Items from a data source:
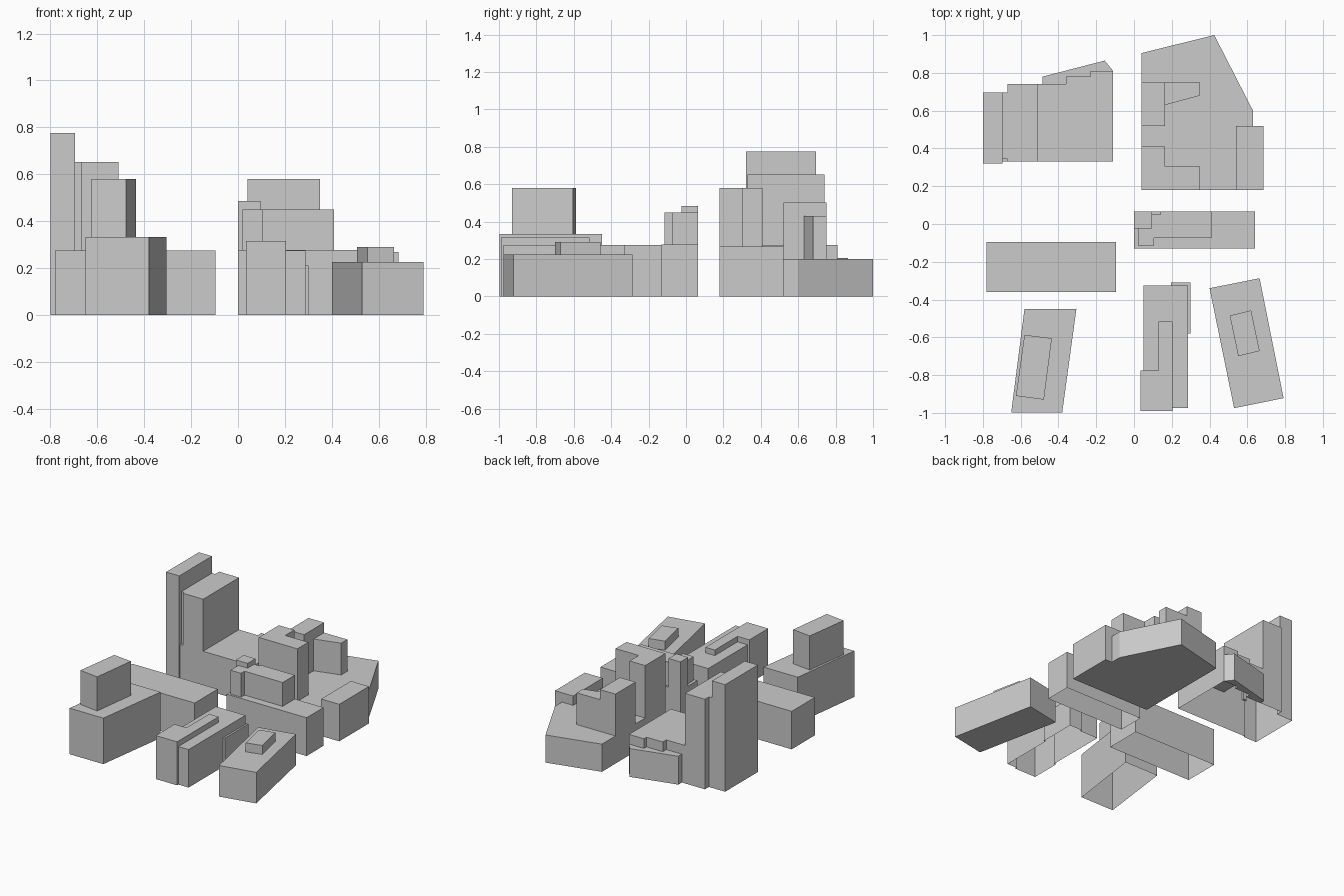
import bpy, bmesh


def rect(x0, x1, y0, y1):
    return [(x0, y0), (x1, y0), (x1, y1), (x0, y1)]


def prism(name, outline, top, base=0.0):
    """Extrude a plan outline from base to top."""
    bm = bmesh.new()
    face = bm.faces.new([bm.verts.new((x, y, base)) for x, y in outline])
    ext = bmesh.ops.extrude_face_region(bm, geom=[face], use_keep_orig=True)
    verts = [v for v in ext["geom"] if isinstance(v, bmesh.types.BMVert)]
    bmesh.ops.translate(bm, verts=verts, vec=(0, 0, top - base))
    bmesh.ops.recalc_face_normals(bm, faces=bm.faces)
    mesh = bpy.data.meshes.new(name)
    bm.to_mesh(mesh)
    bm.free()
    obj = bpy.data.objects.new(name, mesh)
    bpy.context.collection.objects.link(obj)
    return obj


def building(name, volumes, closed=False):
    """Union stacked (outline, top) volumes into one shell, open at the ground."""
    main = prism(name, *volumes[0])
    for vol in volumes[1:]:
        part = prism(name + "_volume", *vol)
        mod = main.modifiers.new("union", "BOOLEAN")
        mod.operation = "UNION"
        mod.solver = "EXACT"
        mod.object = part
        bpy.context.view_layer.objects.active = main
        bpy.ops.object.modifier_apply(modifier=mod.name)
        bpy.data.objects.remove(part)
    if not closed:
        bm = bmesh.new()
        bm.from_mesh(main.data)
        floor = [f for f in bm.faces
                 if f.normal.z < -0.9 and f.calc_center_median().z < 0.01]
        bmesh.ops.delete(bm, geom=floor, context="FACES")
        bm.to_mesh(main.data)
        bm.free()
    return main


# North-west block: stepped podium with two slab towers and a recessed link
building("north_west_towers", [
    ([(-0.695, 0.33), (-0.11, 0.33), (-0.11, 0.81), (-0.23, 0.81), (-0.23, 0.78),
      (-0.36, 0.78), (-0.36, 0.74), (-0.60, 0.74), (-0.60, 0.695), (-0.695, 0.695)], 0.275),
    (rect(-0.67, -0.51, 0.33, 0.74), 0.652),
    (rect(-0.71, -0.65, 0.345, 0.695), 0.652),
    (rect(-0.80, -0.695, 0.32, 0.695), 0.775),
])
# Low wedge annex behind it
prism("north_west_annex", [(-0.485, 0.74), (-0.36, 0.74), (-0.36, 0.78), (-0.23, 0.78),
                           (-0.23, 0.81), (-0.11, 0.81), (-0.155, 0.865),
                           (-0.485, 0.78)], 0.205)

# North-east block: angled podium, two corner towers, side box
building("north_east_block", [
    ([(0.04, 0.18), (0.685, 0.18), (0.685, 0.52), (0.63, 0.52), (0.63, 0.60),
      (0.425, 1.0), (0.04, 0.905)], 0.20),
    ([(0.04, 0.18), (0.35, 0.18), (0.35, 0.305), (0.165, 0.305),
      (0.165, 0.41), (0.04, 0.41)], 0.58, 0.1),
    (rect(0.04, 0.165, 0.52, 0.75), 0.503, 0.1),
    ([(0.12, 0.618), (0.165, 0.63), (0.35, 0.68), (0.35, 0.75), (0.12, 0.75)], 0.43, 0.1),
    (rect(0.54, 0.685, 0.18, 0.52), 0.268, 0.1),
], closed=True)

# Central slab with notched upper storeys and roof box
building("central_slab", [
    (rect(0.0, 0.64, -0.13, 0.065), 0.277),
    ([(0.02, -0.115), (0.105, -0.115), (0.105, -0.075), (0.41, -0.075), (0.41, 0.065),
      (0.14, 0.065), (0.14, 0.05), (0.095, 0.05), (0.095, 0.065), (0.02, 0.065)], 0.45, 0.2),
    (rect(0.0, 0.095, -0.025, 0.065), 0.485, 0.2),
])

# West slab
building("west_slab", [(rect(-0.78, -0.095, -0.36, -0.095), 0.275)])

# South-west skewed block with tower
building("south_west_block", [
    ([(-0.65, -0.998), (-0.38, -0.998), (-0.305, -0.45), (-0.58, -0.45)], 0.333),
    ([(-0.625, -0.91), (-0.477, -0.93), (-0.435, -0.605), (-0.58, -0.587)], 0.58, 0.2),
])

# South block: low body, raised L-shaped strip, side lean-to
building("south_block", [
    (rect(0.05, 0.287, -0.975, -0.325), 0.275),
    ([(0.035, -0.99), (0.205, -0.99), (0.205, -0.515), (0.13, -0.515),
      (0.13, -0.775), (0.035, -0.775)], 0.315),
    (rect(0.195, 0.30, -0.58, -0.31), 0.21),
])

# South-east rotated block with penthouse
building("south_east_block", [
    ([(0.40, -0.34), (0.53, -0.975), (0.792, -0.922), (0.665, -0.287)], 0.225),
    ([(0.507, -0.485), (0.552, -0.70), (0.665, -0.672), (0.62, -0.457)], 0.29, 0.1),
], closed=True)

__WORK TO BE COMPLETED__
Above are some records. Copy each of their lines that holds the string "name".

__TASK RESPONSE__
def prism(name, outline, top, base=0.0):
    mesh = bpy.data.meshes.new(name)
    obj = bpy.data.objects.new(name, mesh)
def building(name, volumes, closed=False):
    main = prism(name, *volumes[0])
        part = prism(name + "_volume", *vol)
        bpy.ops.object.modifier_apply(modifier=mod.name)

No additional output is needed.